Now regarding ' Intrinsic Energy ' - It has dependence because W depends on R which in turn affects the charge density on the surface. So these are clear to me..

We suppose that air has some conductivity σ as a result of which the charge on it leaks away. To stop this we install some mechanism which maintains a constant charge Q0 on the balloon. Let us denote the power of it with .

Now, How does the Payload M depends on ∏ ?

8. Feb 17, 2012

### Staff: Mentor

The leakage current will depend upon the surface area, potential of the surface, the conductivity of the air, and the ambient potential of the surrounding air. Once the balloon is of the required size to handle the load, the parameters are fixed.

9. Feb 17, 2012

### vivekrai

Could you help me a bit with finding the Power for it? I have found the expression for leakage charge as $Q = Q_o e^{-\frac{\sigma t}{\epsilon_0 }}$ , where Q is charge remaining on balloon after time t and Q0 the initial charge.

10. Feb 17, 2012

### Staff: Mentor

It seems to me that you want to maintain a constant charge, and thus constant voltage on the balloon. If the initial charge is Q0, then determine dQ/dt at time t = 0. That'll be the constant current that you need to supply to maintain the charge. Given voltage and current you can find the power.

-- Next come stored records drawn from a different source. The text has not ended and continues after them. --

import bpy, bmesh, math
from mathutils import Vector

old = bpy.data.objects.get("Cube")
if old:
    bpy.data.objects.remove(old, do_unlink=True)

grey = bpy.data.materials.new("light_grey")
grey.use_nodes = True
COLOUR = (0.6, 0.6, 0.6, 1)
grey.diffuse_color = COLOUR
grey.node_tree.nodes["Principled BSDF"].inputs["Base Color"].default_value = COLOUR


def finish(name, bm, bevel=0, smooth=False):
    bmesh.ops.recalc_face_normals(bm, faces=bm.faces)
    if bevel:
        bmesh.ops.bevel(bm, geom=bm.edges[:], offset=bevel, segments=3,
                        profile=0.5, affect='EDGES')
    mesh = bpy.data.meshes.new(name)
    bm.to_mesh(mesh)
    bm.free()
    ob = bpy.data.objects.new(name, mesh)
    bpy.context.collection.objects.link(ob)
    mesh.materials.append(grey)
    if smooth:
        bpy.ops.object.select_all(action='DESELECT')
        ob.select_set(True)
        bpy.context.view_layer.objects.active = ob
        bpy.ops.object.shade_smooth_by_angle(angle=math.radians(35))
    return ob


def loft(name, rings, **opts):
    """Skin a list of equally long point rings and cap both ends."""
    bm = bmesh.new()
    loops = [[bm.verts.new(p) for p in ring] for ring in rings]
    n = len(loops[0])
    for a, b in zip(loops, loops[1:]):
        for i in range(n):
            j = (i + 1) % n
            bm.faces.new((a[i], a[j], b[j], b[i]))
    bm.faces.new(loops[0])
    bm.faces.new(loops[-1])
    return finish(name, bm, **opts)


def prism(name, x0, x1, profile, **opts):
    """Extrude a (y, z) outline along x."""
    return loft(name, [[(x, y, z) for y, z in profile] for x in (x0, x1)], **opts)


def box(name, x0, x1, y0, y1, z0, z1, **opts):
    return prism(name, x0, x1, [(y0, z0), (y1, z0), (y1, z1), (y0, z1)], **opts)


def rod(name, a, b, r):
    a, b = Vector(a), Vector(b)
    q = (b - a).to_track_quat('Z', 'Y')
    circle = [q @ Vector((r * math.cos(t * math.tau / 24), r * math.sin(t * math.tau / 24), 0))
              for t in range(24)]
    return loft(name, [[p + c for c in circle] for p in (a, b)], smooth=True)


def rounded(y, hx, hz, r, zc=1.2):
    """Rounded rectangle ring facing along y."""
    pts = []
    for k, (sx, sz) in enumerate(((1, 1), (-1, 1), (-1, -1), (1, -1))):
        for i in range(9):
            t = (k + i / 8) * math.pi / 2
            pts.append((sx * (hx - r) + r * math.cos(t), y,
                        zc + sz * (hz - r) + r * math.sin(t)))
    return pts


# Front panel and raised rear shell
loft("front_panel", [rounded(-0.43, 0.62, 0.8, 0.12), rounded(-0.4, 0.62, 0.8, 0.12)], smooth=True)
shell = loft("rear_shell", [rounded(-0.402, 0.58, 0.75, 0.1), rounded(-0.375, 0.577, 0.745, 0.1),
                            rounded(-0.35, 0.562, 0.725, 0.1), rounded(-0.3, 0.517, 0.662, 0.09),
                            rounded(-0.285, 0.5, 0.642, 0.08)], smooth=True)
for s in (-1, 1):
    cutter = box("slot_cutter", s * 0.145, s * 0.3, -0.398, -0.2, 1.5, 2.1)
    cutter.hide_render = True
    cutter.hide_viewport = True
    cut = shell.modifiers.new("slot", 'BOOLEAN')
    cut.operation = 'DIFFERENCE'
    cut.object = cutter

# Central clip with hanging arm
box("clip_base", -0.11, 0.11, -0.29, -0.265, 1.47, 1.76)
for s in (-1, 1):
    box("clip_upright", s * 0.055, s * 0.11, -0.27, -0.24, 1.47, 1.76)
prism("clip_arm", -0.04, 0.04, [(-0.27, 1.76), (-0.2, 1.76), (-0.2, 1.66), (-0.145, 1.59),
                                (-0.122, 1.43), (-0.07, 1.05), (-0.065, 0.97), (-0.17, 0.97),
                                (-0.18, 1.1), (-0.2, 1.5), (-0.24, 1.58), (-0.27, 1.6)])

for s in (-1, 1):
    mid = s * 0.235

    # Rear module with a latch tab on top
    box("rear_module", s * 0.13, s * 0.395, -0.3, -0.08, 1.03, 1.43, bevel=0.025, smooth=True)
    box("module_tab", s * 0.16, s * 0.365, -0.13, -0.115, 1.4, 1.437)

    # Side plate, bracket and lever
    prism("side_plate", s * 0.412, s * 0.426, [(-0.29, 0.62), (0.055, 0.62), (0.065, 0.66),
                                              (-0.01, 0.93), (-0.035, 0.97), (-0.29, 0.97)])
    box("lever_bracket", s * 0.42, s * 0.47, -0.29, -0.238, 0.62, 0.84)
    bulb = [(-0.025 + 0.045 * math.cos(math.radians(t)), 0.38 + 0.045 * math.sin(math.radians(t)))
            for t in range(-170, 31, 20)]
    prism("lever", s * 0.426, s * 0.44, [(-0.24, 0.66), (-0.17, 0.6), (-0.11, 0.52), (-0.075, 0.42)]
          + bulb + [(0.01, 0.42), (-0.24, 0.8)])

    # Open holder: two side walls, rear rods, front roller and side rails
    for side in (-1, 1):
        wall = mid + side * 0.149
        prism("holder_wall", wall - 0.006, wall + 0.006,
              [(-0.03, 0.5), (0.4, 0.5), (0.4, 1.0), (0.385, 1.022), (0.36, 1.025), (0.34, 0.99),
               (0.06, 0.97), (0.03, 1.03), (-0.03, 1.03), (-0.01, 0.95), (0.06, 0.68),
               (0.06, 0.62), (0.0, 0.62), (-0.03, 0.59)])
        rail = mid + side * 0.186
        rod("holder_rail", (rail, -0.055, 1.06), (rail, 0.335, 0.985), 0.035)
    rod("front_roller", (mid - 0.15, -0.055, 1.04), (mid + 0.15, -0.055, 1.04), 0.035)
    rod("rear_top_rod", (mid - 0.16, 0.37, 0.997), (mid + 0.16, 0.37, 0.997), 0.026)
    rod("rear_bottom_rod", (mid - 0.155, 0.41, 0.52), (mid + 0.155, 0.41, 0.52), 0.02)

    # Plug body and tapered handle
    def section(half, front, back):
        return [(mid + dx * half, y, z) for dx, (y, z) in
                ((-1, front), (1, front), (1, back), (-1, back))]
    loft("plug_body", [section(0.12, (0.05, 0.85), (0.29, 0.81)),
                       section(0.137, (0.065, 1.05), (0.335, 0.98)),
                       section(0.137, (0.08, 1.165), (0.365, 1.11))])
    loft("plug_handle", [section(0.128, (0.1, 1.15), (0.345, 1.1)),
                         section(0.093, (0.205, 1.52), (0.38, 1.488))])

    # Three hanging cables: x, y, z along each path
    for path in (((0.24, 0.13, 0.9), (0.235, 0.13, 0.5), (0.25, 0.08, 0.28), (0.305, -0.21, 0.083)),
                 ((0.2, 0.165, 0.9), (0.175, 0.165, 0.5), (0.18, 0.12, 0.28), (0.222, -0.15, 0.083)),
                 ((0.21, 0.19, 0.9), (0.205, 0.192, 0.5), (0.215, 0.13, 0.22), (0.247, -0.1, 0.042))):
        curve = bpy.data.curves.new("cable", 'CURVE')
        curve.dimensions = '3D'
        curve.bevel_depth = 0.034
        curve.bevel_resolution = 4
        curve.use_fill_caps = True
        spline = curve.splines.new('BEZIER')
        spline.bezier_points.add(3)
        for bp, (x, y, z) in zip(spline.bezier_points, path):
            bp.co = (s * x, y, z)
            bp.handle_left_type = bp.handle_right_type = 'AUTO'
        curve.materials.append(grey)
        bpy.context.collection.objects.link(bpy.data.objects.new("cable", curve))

11. Feb 17, 2012

### vivekrai

We need either of them or both (Current/Voltage) ? Because power = I^2R pr V^2/R ? Could you please provide me with an expression for this one?

12. Feb 17, 2012

### Staff: Mentor

If you can determine the net resistance of the leakage path then you can use the balloon voltage and that resistance to find the power. Otherwise, if you have the current and the voltage, then P = V*I.

I assumed that you'd go for the current if you have the required parameters for the charge vs time equation that you quoted.

13. Feb 17, 2012

### vivekrai

In that case, the Initial Current and which has to be maintained is given by $I = Q_0 \frac{\sigma}{\epsilon_0}$ and the Constant Potential of the balloon is $V=\frac{Q_0}{4\pi\epsilon_0 R}$.

Hence $\Pi = \frac{Q^2_0\sigma}{4\pi\epsilon^2_0 R}$ ? Is it correct?

Last edited: Feb 17, 2012
14. Feb 18, 2012

### Staff: Mentor

It looks okay thus far. Are you going to resolve R and Q0 according to the cargo load requirement, etc., and then substitute their expressions for R and Q0 into this power equation?

15. Feb 19, 2012

### vivekrai

R is fixed. I have to resolve it for the charge Q . The cargo is also Fixed.

16. Feb 19, 2012